By Cheryl Hill, Board Member, Trailkeepers of Oregon After a week of sitting inside at my desk job I need time out on the trail. I hike for fresh air, hearing birds sing, smelling the forest, viewing sweeping…
By John Sparks, Volunteer, Trailkeepers of Oregon
Oregon’s 12 lighthouses range from the Warrior Rock Light on Sauvie Island in the Columbia River to the Pelican Bay Lighthouse at Brookings. Licensed by the Coast Guard in 1999, the Pelican Bay Light is one of the country’s newest as well as one of Oregon’s two private lighthouses, along with Cleft of the Rock Lighthouse near Yachats.
Oregon’s first lighthouse was built next to the Umpqua River in 1857, but the shifting river bank undermined the structure and a new light was constructed on a bluff in 1894. The Cape Blanco Lighthouse, completed in 1870, is the oldest continually operating light on the Oregon Coast and sits at the westernmost point of Oregon’s mainland.
Two of the state’s coastal lighthouses are on islands, Tillamook Rock Lighthouse and Cape Arago Lighthouse on Chief’s Island. Neither of these lighthouses, nor Cape Meares Lighthouse, function any longer. The Tillamook Rock Lighthouse–“Terrible Tilly”–served as a columbarium for a short time, and Chief’s Island with the Cape Arago Lighthouse has been turned over to the Confederated Tribes of the Coos, Lower Umpqua, and Siuslaw. All other lighthouses have been automated.
You can visit several of the lighthouses, and tours of some are given in the summer months.
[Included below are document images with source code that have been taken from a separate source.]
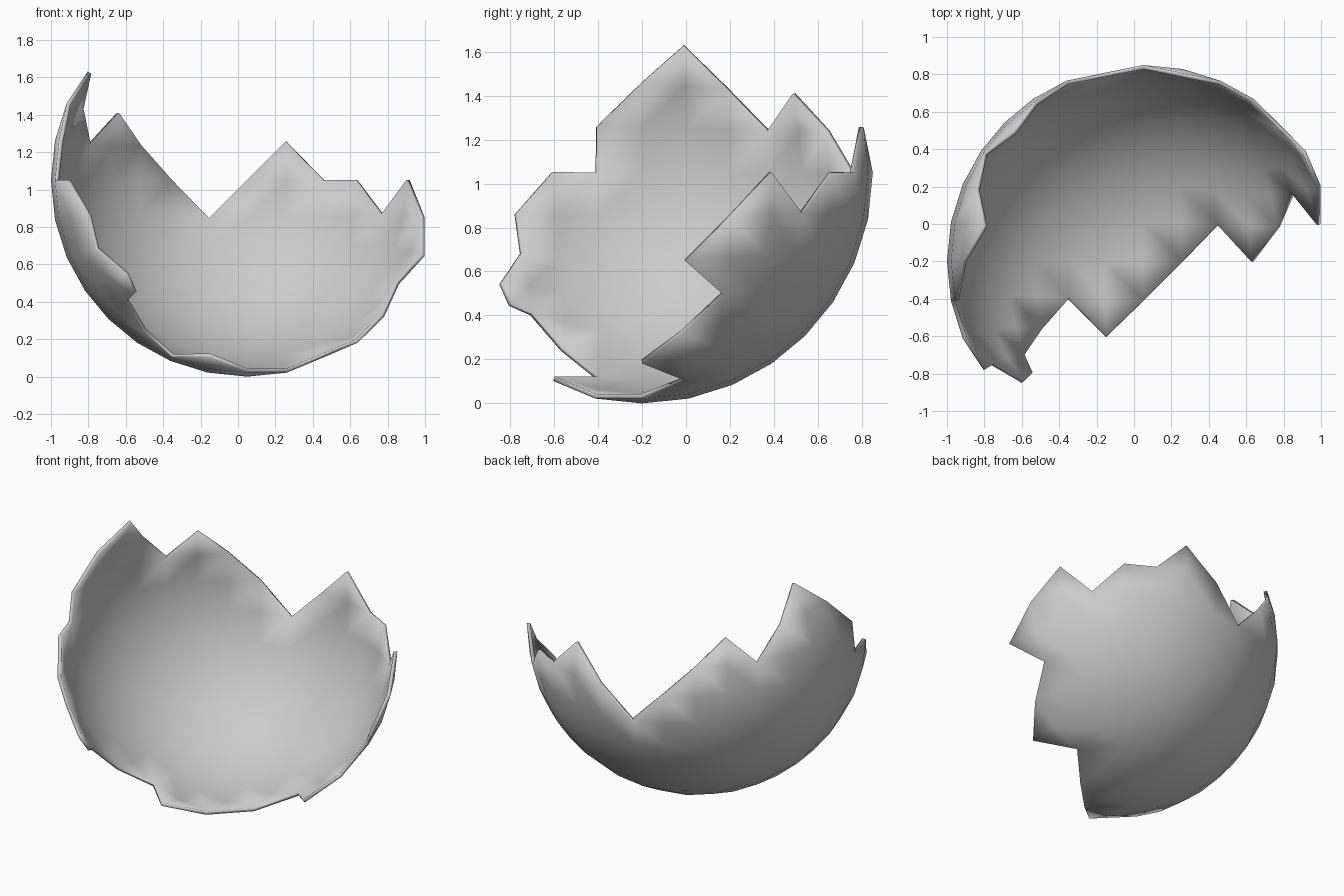
import bpy, bmesh, math
from mathutils import Vector

if "Cube" in bpy.data.objects:
    bpy.data.objects.remove(bpy.data.objects["Cube"])

RADIUS = 1.05
CENTRE = Vector((0.05, -0.2, 1.05))

# Quad sphere: subdivided cube pushed out to a sphere (8 x 8 cells per side)
bpy.ops.mesh.primitive_cube_add(size=2)
shell = bpy.context.object
shell.name = "broken_shell"
sub = shell.modifiers.new("rounding", 'SUBSURF')
sub.levels = 3
bpy.ops.object.modifier_apply(modifier=sub.name)

bm = bmesh.new()
bm.from_mesh(shell.data)
for v in bm.verts:
    v.co = v.co.normalized() * RADIUS

# Jagged rim, as lattice points on the cube (-4..4 per axis)
rim = [(-4, 1, 3), (-4, 0, 2), (-4, -1, 1), (-4, -1, 0), (-4, -2, 0),
       (-4, -3, -1), (-4, -3, -2), (-4, -4, -3), (-4, -4, -4), (-4, -3, -4),
       (-3, -2, -4), (-2, -1, -4), (-1, -2, -4), (0, -1, -4), (1, 0, -4),
       (2, 1, -4), (3, 0, -4), (4, 1, -4), (4, 2, -3), (4, 1, -2),
       (4, 2, -1), (4, 3, 0), (4, 4, -1), (3, 4, 0), (2, 4, 0),
       (1, 4, 1), (0, 4, 0), (-1, 4, -1), (-2, 4, 0), (-3, 4, 1),
       (-4, 4, 2), (-4, 3, 1), (-4, 2, 2)]


def nearest(p):
    d = Vector([math.tan(c * math.pi / 16) for c in p]).normalized() * RADIUS
    return min(bm.verts, key=lambda v: (v.co - d).length)


# Split cells where the rim runs diagonally, and collect the rim edges
pts = [nearest(p) for p in rim]
cut = set()
for a, b in zip(pts, pts[1:] + pts[:1]):
    if not bm.edges.get((a, b)):
        shared = set(a.link_faces) & set(b.link_faces)
        if shared:
            bmesh.utils.face_split(shared.pop(), a, b)
    e = bm.edges.get((a, b))
    if e:
        cut.add(e)

# Keep everything connected to the lower back without crossing the rim
seed = nearest((0, 4, -4)).link_faces[0]
keep, stack = {seed}, [seed]
while stack:
    for e in stack.pop().edges:
        if e not in cut:
            for f in e.link_faces:
                if f not in keep:
                    keep.add(f)
                    stack.append(f)
bmesh.ops.delete(bm, geom=[f for f in bm.faces if f not in keep], context='FACES')

bmesh.ops.translate(bm, verts=bm.verts, vec=CENTRE)
bm.to_mesh(shell.data)
bm.free()

# Thin wall, smooth all over
wall = shell.modifiers.new("wall", 'SOLIDIFY')
wall.thickness = 0.022
wall.offset = -1
bpy.ops.object.shade_smooth()
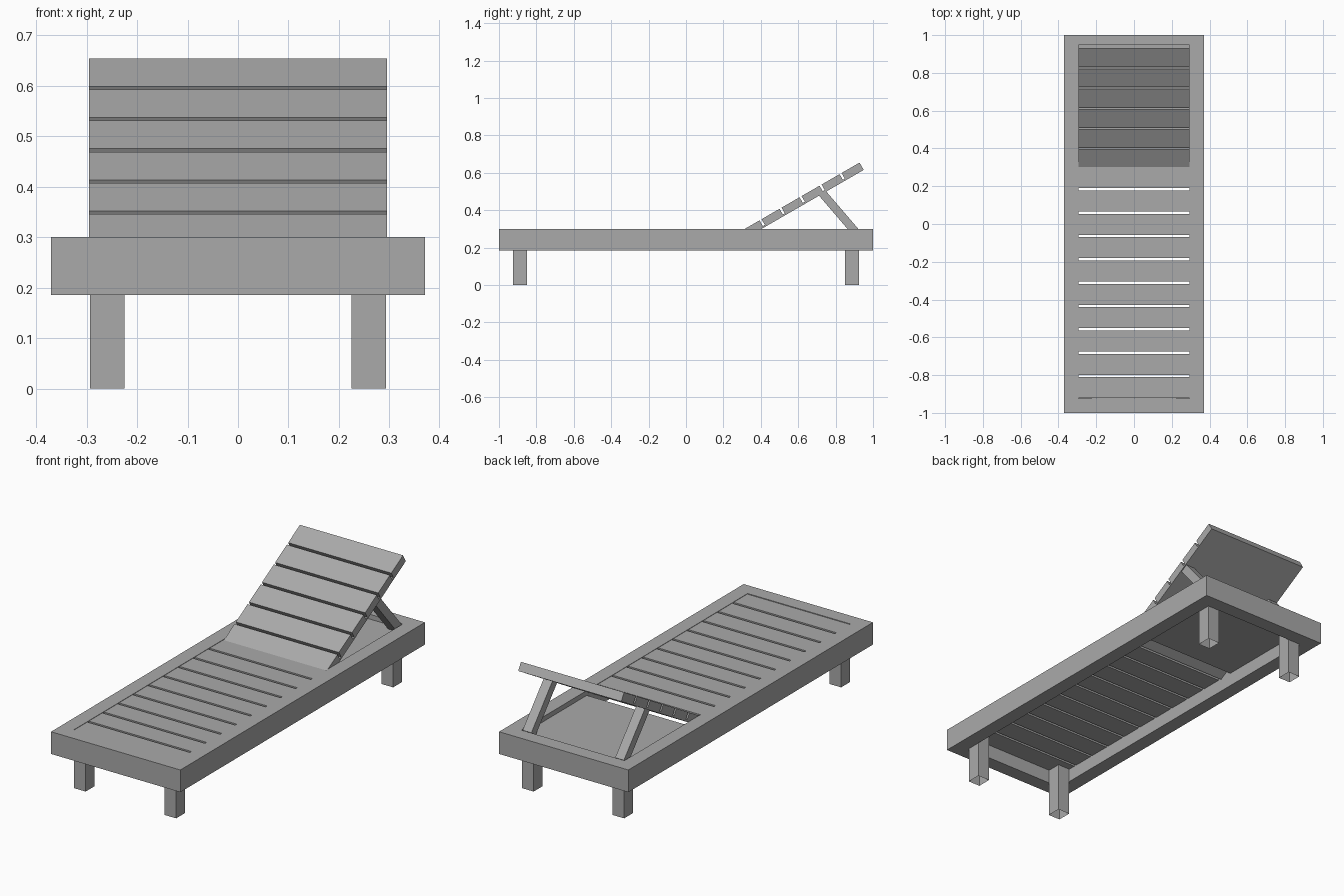
import bpy, bmesh, math
from mathutils import Vector, Matrix

cube = bpy.data.objects.get("Cube")
if cube:
    bpy.data.objects.remove(cube)

grey = bpy.data.materials.new("grey wood")
grey.use_nodes = True
colour = (0.4, 0.4, 0.4, 1)
grey.diffuse_color = colour
grey.node_tree.nodes["Principled BSDF"].inputs["Base Color"].default_value = colour


def box(name, low, high, matrix=Matrix(), open_bottom=False):
    """Box between two corners, placed by a matrix."""
    low, high = Vector(low), Vector(high)
    bm = bmesh.new()
    bmesh.ops.create_cube(bm, size=1)
    if open_bottom:
        bm.normal_update()
        base = [f for f in bm.faces if f.normal.z < -0.9]
        bmesh.ops.delete(bm, geom=base, context='FACES_ONLY')
    fit = Matrix.Translation((low + high) / 2) @ Matrix.Diagonal((*(high - low), 1))
    bm.transform(matrix @ fit)
    mesh = bpy.data.meshes.new(name)
    bm.to_mesh(mesh)
    bm.free()
    mesh.materials.append(grey)
    obj = bpy.data.objects.new(name, mesh)
    bpy.context.collection.objects.link(obj)
    return obj


OUT_X, IN_X, IN_Y = 0.37, 0.295, 0.925
BASE, TOP, DECK = 0.185, 0.30, 0.255
PITCH, SLAT = 0.1235, 0.111

# Frame: end boards between long rails
for side, word in ((1, "left"), (-1, "right")):
    a, b = sorted((side * IN_X, side * OUT_X))
    box(word + "_rail", (a, -IN_Y, BASE), (b, IN_Y, TOP))
box("front_board", (-OUT_X, -1, BASE), (OUT_X, -IN_Y, TOP))
box("rear_board", (-OUT_X, IN_Y, BASE), (OUT_X, 1, TOP))

# Legs, hollow at the foot
for sx in (1, -1):
    for sy, word in ((-1, "front"), (1, "rear")):
        x, y = sx * 0.259, sy * 0.887
        box(word + "_leg", (x - 0.034, y - 0.037, 0), (x + 0.034, y + 0.037, DECK),
            open_bottom=True)

# Seat slats
for i in range(10):
    y = -0.922 + i * PITCH
    box("seat_slat", (-IN_X, y, DECK), (IN_X, y + SLAT, TOP - 0.002))

# Solid panel under the backrest
box("rear_panel", (-IN_X, 0.39, DECK), (IN_X, IN_Y, DECK + 0.02))

# Backrest: slats on a thin backing sheet, hinged at the seat
tilt = Matrix.Translation((0, 0.297, 0.29)) @ Matrix.Rotation(math.radians(30), 4, 'X')
for i in range(6):
    box("backrest_slat", (-IN_X, i * PITCH, -0.035), (IN_X, i * PITCH + SLAT, 0), tilt)
box("backrest_sheet", (-IN_X, 0, -0.045), (IN_X, 5 * PITCH + SLAT, -0.035), tilt)

# Struts propping up the backrest
top, foot = Vector((0, 0.725, 0.495)), Vector((0, 0.905, 0.285))
run = foot - top
angle = math.atan2(run.z, run.y)
lean = Matrix.Translation(top) @ Matrix.Rotation(angle, 4, 'X')
for side in (1, -1):
    x = side * 0.265
    box("strut", (x - 0.025, 0, -0.022), (x + 0.025, run.length, 0.022), lean)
You can also incorporate some of the lighthouses into a hike, while others can be viewed from nearby trails.
John Sparks: email@example.com